Consumers still looking for the perfect loyalty scheme
Despite the highs and lows of loyalty programmes in the last decade, the majority of consumers still want retailers to offer reward schemes, research revealed today. The 2017 Holiday Retail Outlook Report by Conversant, Epsilon and LoyaltyOne found that almost three-quarters (72 per cent) of consumers are more likely to shop at a specific retailer if it offers a loyalty programme - but it needs to be personal.
"Following the Christmas rush, retailers want to hold onto those new customers they enticed in over the Christmas period as well as making sure their existing customers keep coming back," explained Elliott Clayton, VP of Media UK, Conversant "Returning customers are highly likely to spend more on their next visit, with retailers seeing a 20 per cent lift in basket size, compared to new customers. Every customer interaction is a chance to solidify that loyalty. It's about finding the right means to create one-to-one conversations and build up a relationship over time - and loyalty programmes are a tried-and-tested way of achieving that."
However, whilst the majority of consumers (88 per cent) do want to earn rewards for making purchases, simply offering a loyalty scheme is not enough. More than one in ten (14 per cent) consumers want to be able to use these rewards for experiences, rather than discounts, offers or buying new items. Similarly, nearly one third (32 per cent) of consumers want to receive special services through their loyalty programme and almost one in ten (8 per cent) want to be recognised as having a 'higher status' if they are part of a loyalty scheme.
Clayton concluded, "Loyalty programmes are a great way to connect with customers on a deeper level, but brands need to get it right. Consumers want simplicity and meaningful rewards - but also prestige and special treatment for being part of a loyalty scheme.
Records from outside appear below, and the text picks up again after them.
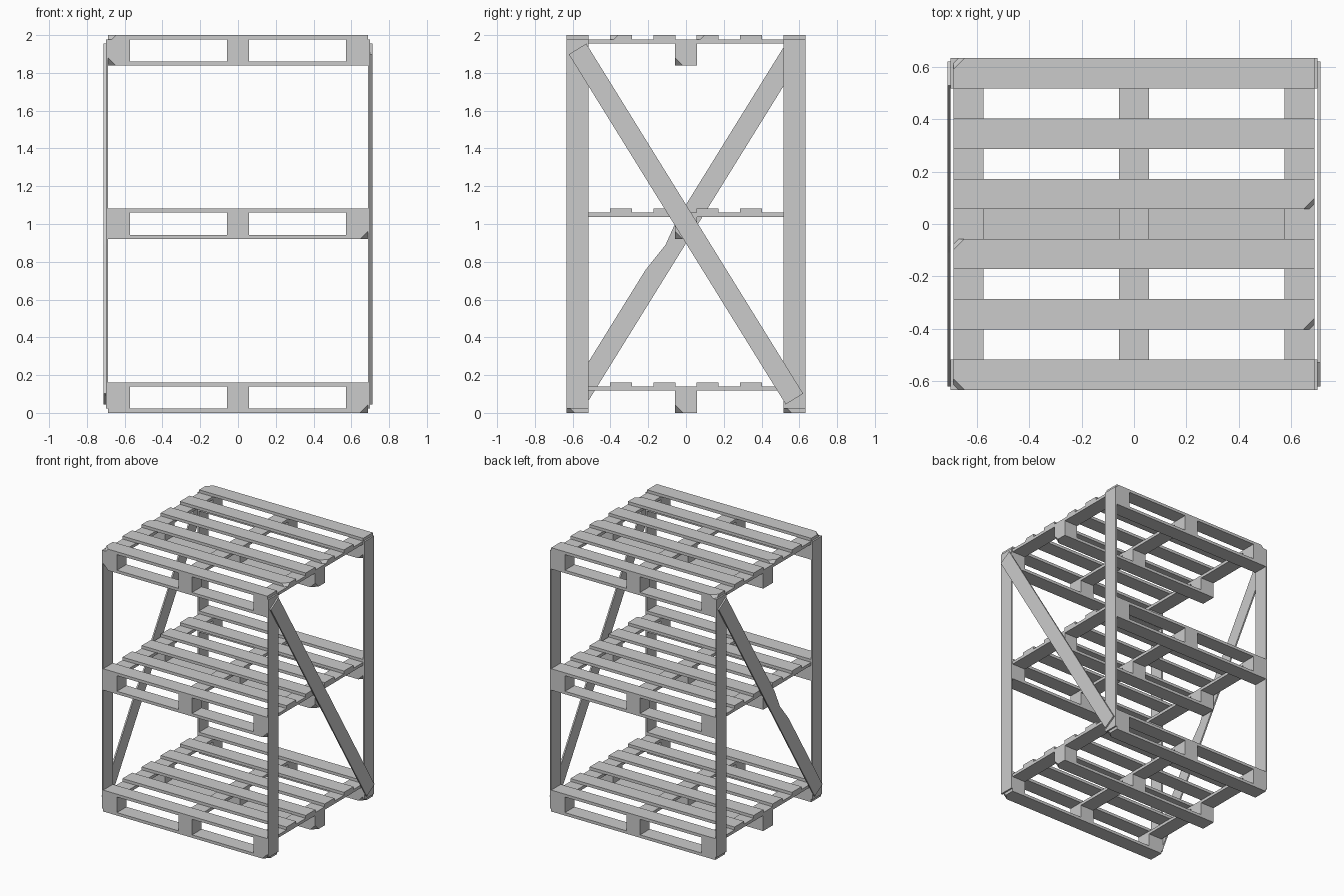
import bpy
import bmesh
import math
from mathutils import Vector

cube = bpy.data.objects.get("Cube")
if cube:
    bpy.data.objects.remove(cube)

wood = bpy.data.materials.new("grey wood")
wood.use_nodes = True
GREY = (0.6, 0.6, 0.6, 1)
wood.diffuse_color = GREY
wood.node_tree.nodes["Principled BSDF"].inputs["Base Color"].default_value = GREY

HALF_X, HALF_Y = 0.688, 0.632   # pallet half size
BOARD = 0.115                   # board width
THICK = 0.022                   # board thickness
HEIGHT = 0.162                  # pallet height
CHIP = 0.042                    # broken corner size


def add_object(name, bm):
    mesh = bpy.data.meshes.new(name)
    bmesh.ops.recalc_face_normals(bm, faces=bm.faces)
    bm.to_mesh(mesh)
    bm.free()
    mesh.materials.append(wood)
    obj = bpy.data.objects.new(name, mesh)
    bpy.context.collection.objects.link(obj)
    return obj


def box(name, low, high, chip=None, chip_z=None):
    """Box between two corners; chip = signs of a broken-off corner."""
    low, high = Vector(low), Vector(high)
    bm = bmesh.new()
    bmesh.ops.create_cube(bm, size=1)
    for v in bm.verts:
        v.co = (low + high) / 2 + v.co * (high - low)
    if chip:
        normal = Vector(chip)
        corner = Vector([h if s > 0 else l for l, h, s in zip(low, high, chip)])
        if chip_z is not None:
            corner.z = chip_z
        point = corner - Vector((chip[0] * CHIP, 0, 0))
        cut = bmesh.ops.bisect_plane(bm, geom=bm.verts[:] + bm.edges[:] + bm.faces[:],
                                     plane_co=point, plane_no=normal, clear_outer=True)
        edges = [e for e in cut["geom_cut"] if isinstance(e, bmesh.types.BMEdge)]
        bmesh.ops.holes_fill(bm, edges=edges)
    return add_object(name, bm)


def pallet(level, z, top_chips, bottom_chips):
    rows = {"front": -HALF_Y, "middle": -BOARD / 2, "back": HALF_Y - BOARD}
    columns = {"right": -HALF_X, "centre": -BOARD / 2, "left": HALF_X - BOARD}
    deck_z = z + HEIGHT - THICK
    beam_z = deck_z - THICK

    # Bottom boards and the blocks standing on them
    for row, y in rows.items():
        chip = bottom_chips[row]
        box(f"{level}_{row}_bottom_board", (-HALF_X, y, z),
            (HALF_X, y + BOARD, z + THICK), chip)
        for side, x in columns.items():
            outer = (side == "left") if chip[0] > 0 else (side == "right")
            box(f"{level}_{row}_{side}_block", (x, y, z + THICK),
                (x + BOARD, y + BOARD, beam_z), chip if outer else None, z)

    # Cross beams under the deck
    for side, x in columns.items():
        box(f"{level}_{side}_beam", (x, -HALF_Y, beam_z), (x + BOARD, HALF_Y, deck_z))

    # Deck boards, with a wider gap at the centre
    starts = [s * c - BOARD / 2 for s, c in
              ((-1, 0.5745), (-1, 0.344), (-1, 0.114), (1, 0.114), (1, 0.344), (1, 0.5745))]
    for i, y in enumerate(starts):
        box(f"{level}_deck_board_{i + 1}", (-HALF_X, y, deck_z),
            (HALF_X, y + BOARD, z + HEIGHT), top_chips.get(i))


low_chips = {row: (1, -1, -1) for row in ("front", "middle", "back")}
high_chips = dict(low_chips, front=(-1, -1, -1))
worn_deck = {0: (-1, -1, 1), 1: (1, -1, 1), 2: (-1, 1, 1), 3: (1, -1, 1), 5: (-1, 1, 1)}
pallet("lower", 0, {}, low_chips)
pallet("middle", 0.92, {}, low_chips)
pallet("upper", 2 - HEIGHT, worn_deck, high_chips)

# Corner posts
for side, sx in (("left", 1), ("right", -1)):
    for end, sy in (("front", -1), ("back", 1)):
        xs = sorted((sx * HALF_X, sx * 0.7))
        ys = sorted((sy * HALF_Y, sy * (HALF_Y - BOARD)))
        box(f"{side}_{end}_post", (xs[0], ys[0], THICK), (xs[1], ys[1], 2 - THICK))


def brace(name, sx, outline):
    """Diagonal plank: outline is (along, across) in the plank's own plane."""
    along = Vector((0, -sx * 1.15, 1.855)).normalized()
    across = Vector((0, -along.z * -sx * -1, abs(along.y)))
    across = Vector((0, sx * along.z, abs(along.y)))
    centre = Vector((sx * 0.7, 0, 1.0))
    bm = bmesh.new()
    face = bm.faces.new([bm.verts.new(centre + along * a + across * b) for a, b in outline])
    result = bmesh.ops.extrude_face_region(bm, geom=[face])
    moved = [g for g in result["geom"] if isinstance(g, bmesh.types.BMVert)]
    bmesh.ops.translate(bm, verts=moved, vec=(sx * 0.011, 0, 0))
    add_object(name, bm)


# One diagonal per side; the right one has a worn dent in its upper edge
L, W = 1.09, 0.054
plank = [(-L, -W), (L, -W), (L, W), (-L, W)]
brace("left_brace", 1, plank)
brace("right_brace", -1, plank[:3] + [(0, W), (-0.15, 0.034), (-0.32, W)] + plank[3:])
There is still a significant opportunity for loyalty schemes to build long-lasting relationships with customers, but it's vital that marketers think about what really motivates their audience - something as simple as a free coffee can be a powerful motivator, but it isn't always the holy grail."